[Dataset entries]

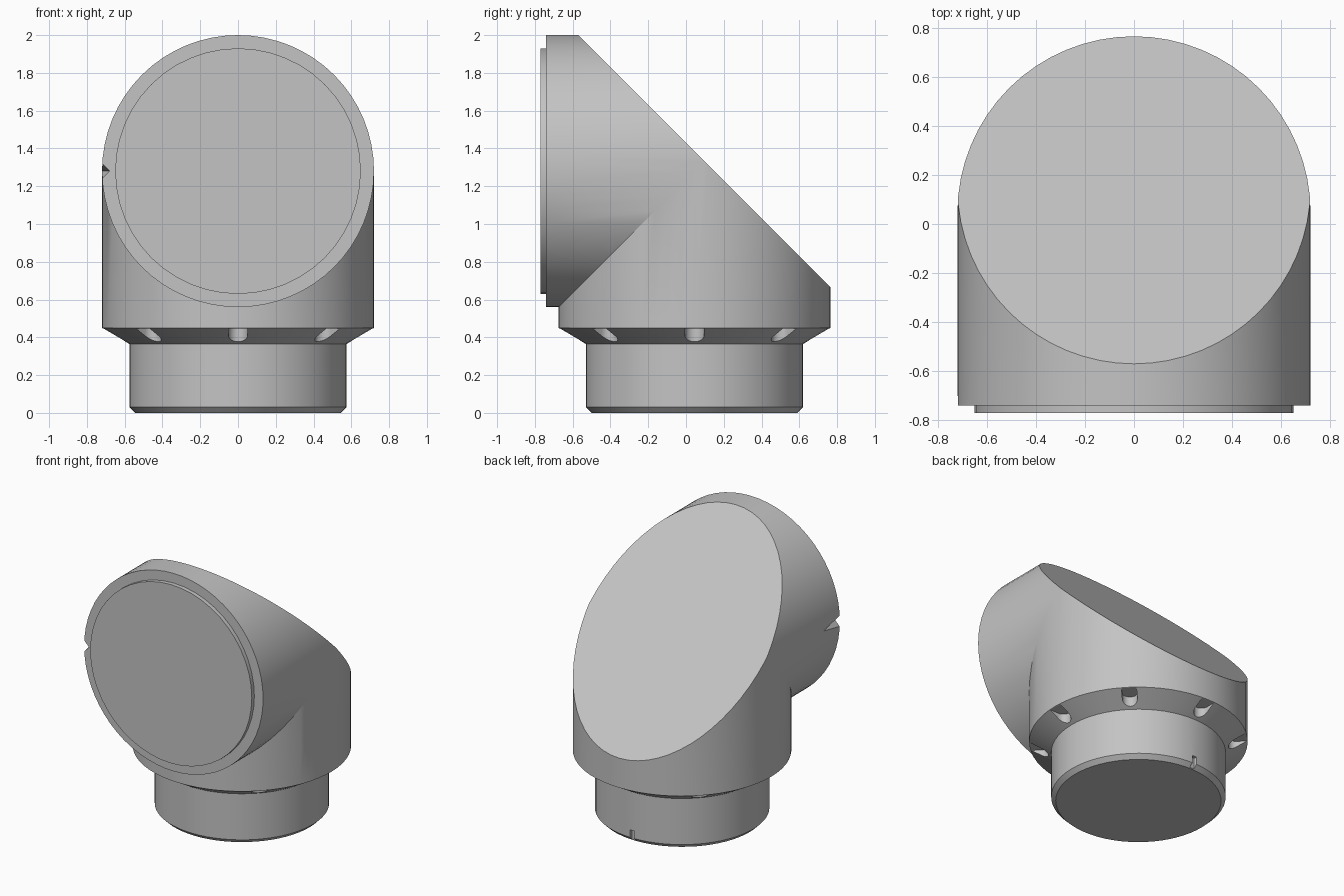
import bpy, bmesh, math
from mathutils import Matrix, Vector

cube = bpy.data.objects.get("Cube")
if cube:
    bpy.data.objects.remove(cube)

SEGMENTS = 64
RADIUS = 0.72
AXIS_Y = 0.045       # vertical tube axis
AXIS_Z = 1.28        # horizontal tube axis
FRONT_Y = -0.74

grey = bpy.data.materials.new("light grey")
grey.use_nodes = True
colour = (0.55, 0.55, 0.55, 1)
grey.diffuse_color = colour
grey.node_tree.nodes["Principled BSDF"].inputs["Base Color"].default_value = colour


def make_object(name, bm):
    bmesh.ops.recalc_face_normals(bm, faces=bm.faces)
    mesh = bpy.data.meshes.new(name)
    bm.to_mesh(mesh)
    bm.free()
    mesh.materials.append(grey)
    obj = bpy.data.objects.new(name, mesh)
    bpy.context.collection.objects.link(obj)
    return obj


def activate(obj):
    bpy.ops.object.select_all(action='DESELECT')
    obj.select_set(True)
    bpy.context.view_layer.objects.active = obj


def tube(bm, profile, place):
    """Revolve (radius, height) pairs, capping only the first ring."""
    rings = []
    for radius, height in profile:
        ring = []
        for i in range(SEGMENTS):
            a = math.tau * i / SEGMENTS
            ring.append(bm.verts.new(place(radius * math.cos(a), radius * math.sin(a), height)))
        rings.append(ring)
    bm.faces.new(rings[0])
    for low, high in zip(rings, rings[1:]):
        for i in range(SEGMENTS):
            j = (i + 1) % SEGMENTS
            bm.faces.new((low[i], low[j], high[j], high[i]))


def slice_off(bm, point, normal):
    bmesh.ops.bisect_plane(bm, geom=bm.verts[:] + bm.edges[:] + bm.faces[:], dist=1e-6,
                           plane_co=point, plane_no=normal, clear_outer=True)


def cut(target, bm):
    cutter = make_object("cutter", bm)
    cutter.hide_render = True
    mod = target.modifiers.new("cut", 'BOOLEAN')
    mod.operation = 'DIFFERENCE'
    mod.solver = 'EXACT'
    mod.object = cutter
    activate(target)
    bpy.ops.object.modifier_apply(modifier=mod.name)
    bpy.data.objects.remove(cutter)


def upright(x, y, h):
    return (x, AXIS_Y + y, h)


def forward(x, y, h):
    return (x, h, AXIS_Z + y)


# Two tubes mitred together as an elbow, with the outer corner cut flat
mitre = (0, AXIS_Y, AXIS_Z)
slope = (0, 0, 1.43)
body_bm = bmesh.new()
tube(body_bm, [(0.545, 0), (0.575, 0.03), (0.575, 0.365), (RADIUS, 0.45), (RADIUS, 2.4)], upright)
slice_off(body_bm, mitre, (0, -1, 1))
head_bm = bmesh.new()
tube(head_bm, [(RADIUS, FRONT_Y), (RADIUS, 1.2)], forward)
slice_off(head_bm, mitre, (0, 1, -1))
temp = bpy.data.meshes.new("temp")
head_bm.to_mesh(temp)
head_bm.free()
body_bm.from_mesh(temp)
bpy.data.meshes.remove(temp)
bmesh.ops.remove_doubles(body_bm, verts=body_bm.verts, dist=1e-4)
slice_off(body_bm, slope, (0, 1, 1))
bmesh.ops.remove_doubles(body_bm, verts=body_bm.verts, dist=1e-4)
rim = [e for e in body_bm.edges if e.is_boundary]
bmesh.ops.holes_fill(body_bm, edges=rim, sides=0)
body = make_object("elbow_body", body_bm)

# Eight round-ended slots under the collar
slots = bmesh.new()
for i in range(8):
    turn = Matrix.Translation((0, AXIS_Y, 0)) @ Matrix.Rotation(i * math.pi / 4, 4, 'Z')
    outline = [(0.8, -0.05), (0.8, 0.05)]
    for k in range(13):
        a = math.pi / 2 + math.pi * k / 12
        outline.append((0.645 + 0.05 * math.cos(a), 0.05 * math.sin(a)))
    base = slots.faces.new([slots.verts.new(turn @ Vector((x, y, 0.34))) for x, y in outline])
    up = bmesh.ops.extrude_face_region(slots, geom=[base])["geom"]
    bmesh.ops.translate(slots, vec=(0, 0, 0.108),
                        verts=[v for v in up if isinstance(v, bmesh.types.BMVert)])
cut(body, slots)

# Tapered pointer notch on the side of the head
notch = bmesh.new()
bmesh.ops.create_cone(notch, cap_ends=True, segments=4, radius1=0.045, radius2=0.002, depth=0.2,
                      matrix=Matrix.Translation((-RADIUS, FRONT_Y + 0.08, AXIS_Z))
                      @ Matrix.Rotation(-math.pi / 2, 4, 'X'))
cut(body, notch)

# Small key notch at the back of the neck
key = bmesh.new()
bmesh.ops.create_cube(key, size=1, matrix=Matrix.Translation((0, AXIS_Y + 0.575, 0.04))
                      @ Matrix.Diagonal((0.035, 0.05, 0.09, 1)))
cut(body, key)

# Raised front lid
lid_bm = bmesh.new()
bmesh.ops.create_cone(lid_bm, cap_ends=True, segments=48, radius1=0.65, radius2=0.65, depth=0.04,
                      matrix=Matrix.Translation((0, FRONT_Y - 0.01, AXIS_Z))
                      @ Matrix.Rotation(math.pi / 2, 4, 'X'))
lid = make_object("front_lid", lid_bm)

for part in (body, lid):
    activate(part)
    bpy.ops.object.shade_smooth_by_angle(angle=math.radians(25))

▸ **BRIEF**
Please hand back every entry above exactly, with no images in the copy.

▸ **SOLUTION FOR THIS PROBLEM**
import bpy, bmesh, math
from mathutils import Matrix, Vector

cube = bpy.data.objects.get("Cube")
if cube:
    bpy.data.objects.remove(cube)

SEGMENTS = 64
RADIUS = 0.72
AXIS_Y = 0.045       # vertical tube axis
AXIS_Z = 1.28        # horizontal tube axis
FRONT_Y = -0.74

grey = bpy.data.materials.new("light grey")
grey.use_nodes = True
colour = (0.55, 0.55, 0.55, 1)
grey.diffuse_color = colour
grey.node_tree.nodes["Principled BSDF"].inputs["Base Color"].default_value = colour


def make_object(name, bm):
    bmesh.ops.recalc_face_normals(bm, faces=bm.faces)
    mesh = bpy.data.meshes.new(name)
    bm.to_mesh(mesh)
    bm.free()
    mesh.materials.append(grey)
    obj = bpy.data.objects.new(name, mesh)
    bpy.context.collection.objects.link(obj)
    return obj


def activate(obj):
    bpy.ops.object.select_all(action='DESELECT')
    obj.select_set(True)
    bpy.context.view_layer.objects.active = obj


def tube(bm, profile, place):
    """Revolve (radius, height) pairs, capping only the first ring."""
    rings = []
    for radius, height in profile:
        ring = []
        for i in range(SEGMENTS):
            a = math.tau * i / SEGMENTS
            ring.append(bm.verts.new(place(radius * math.cos(a), radius * math.sin(a), height)))
        rings.append(ring)
    bm.faces.new(rings[0])
    for low, high in zip(rings, rings[1:]):
        for i in range(SEGMENTS):
            j = (i + 1) % SEGMENTS
            bm.faces.new((low[i], low[j], high[j], high[i]))


def slice_off(bm, point, normal):
    bmesh.ops.bisect_plane(bm, geom=bm.verts[:] + bm.edges[:] + bm.faces[:], dist=1e-6,
                           plane_co=point, plane_no=normal, clear_outer=True)


def cut(target, bm):
    cutter = make_object("cutter", bm)
    cutter.hide_render = True
    mod = target.modifiers.new("cut", 'BOOLEAN')
    mod.operation = 'DIFFERENCE'
    mod.solver = 'EXACT'
    mod.object = cutter
    activate(target)
    bpy.ops.object.modifier_apply(modifier=mod.name)
    bpy.data.objects.remove(cutter)


def upright(x, y, h):
    return (x, AXIS_Y + y, h)


def forward(x, y, h):
    return (x, h, AXIS_Z + y)


# Two tubes mitred together as an elbow, with the outer corner cut flat
mitre = (0, AXIS_Y, AXIS_Z)
slope = (0, 0, 1.43)
body_bm = bmesh.new()
tube(body_bm, [(0.545, 0), (0.575, 0.03), (0.575, 0.365), (RADIUS, 0.45), (RADIUS, 2.4)], upright)
slice_off(body_bm, mitre, (0, -1, 1))
head_bm = bmesh.new()
tube(head_bm, [(RADIUS, FRONT_Y), (RADIUS, 1.2)], forward)
slice_off(head_bm, mitre, (0, 1, -1))
temp = bpy.data.meshes.new("temp")
head_bm.to_mesh(temp)
head_bm.free()
body_bm.from_mesh(temp)
bpy.data.meshes.remove(temp)
bmesh.ops.remove_doubles(body_bm, verts=body_bm.verts, dist=1e-4)
slice_off(body_bm, slope, (0, 1, 1))
bmesh.ops.remove_doubles(body_bm, verts=body_bm.verts, dist=1e-4)
rim = [e for e in body_bm.edges if e.is_boundary]
bmesh.ops.holes_fill(body_bm, edges=rim, sides=0)
body = make_object("elbow_body", body_bm)

# Eight round-ended slots under the collar
slots = bmesh.new()
for i in range(8):
    turn = Matrix.Translation((0, AXIS_Y, 0)) @ Matrix.Rotation(i * math.pi / 4, 4, 'Z')
    outline = [(0.8, -0.05), (0.8, 0.05)]
    for k in range(13):
        a = math.pi / 2 + math.pi * k / 12
        outline.append((0.645 + 0.05 * math.cos(a), 0.05 * math.sin(a)))
    base = slots.faces.new([slots.verts.new(turn @ Vector((x, y, 0.34))) for x, y in outline])
    up = bmesh.ops.extrude_face_region(slots, geom=[base])["geom"]
    bmesh.ops.translate(slots, vec=(0, 0, 0.108),
                        verts=[v for v in up if isinstance(v, bmesh.types.BMVert)])
cut(body, slots)

# Tapered pointer notch on the side of the head
notch = bmesh.new()
bmesh.ops.create_cone(notch, cap_ends=True, segments=4, radius1=0.045, radius2=0.002, depth=0.2,
                      matrix=Matrix.Translation((-RADIUS, FRONT_Y + 0.08, AXIS_Z))
                      @ Matrix.Rotation(-math.pi / 2, 4, 'X'))
cut(body, notch)

# Small key notch at the back of the neck
key = bmesh.new()
bmesh.ops.create_cube(key, size=1, matrix=Matrix.Translation((0, AXIS_Y + 0.575, 0.04))
                      @ Matrix.Diagonal((0.035, 0.05, 0.09, 1)))
cut(body, key)

# Raised front lid
lid_bm = bmesh.new()
bmesh.ops.create_cone(lid_bm, cap_ends=True, segments=48, radius1=0.65, radius2=0.65, depth=0.04,
                      matrix=Matrix.Translation((0, FRONT_Y - 0.01, AXIS_Z))
                      @ Matrix.Rotation(math.pi / 2, 4, 'X'))
lid = make_object("front_lid", lid_bm)

for part in (body, lid):
    activate(part)
    bpy.ops.object.shade_smooth_by_angle(angle=math.radians(25))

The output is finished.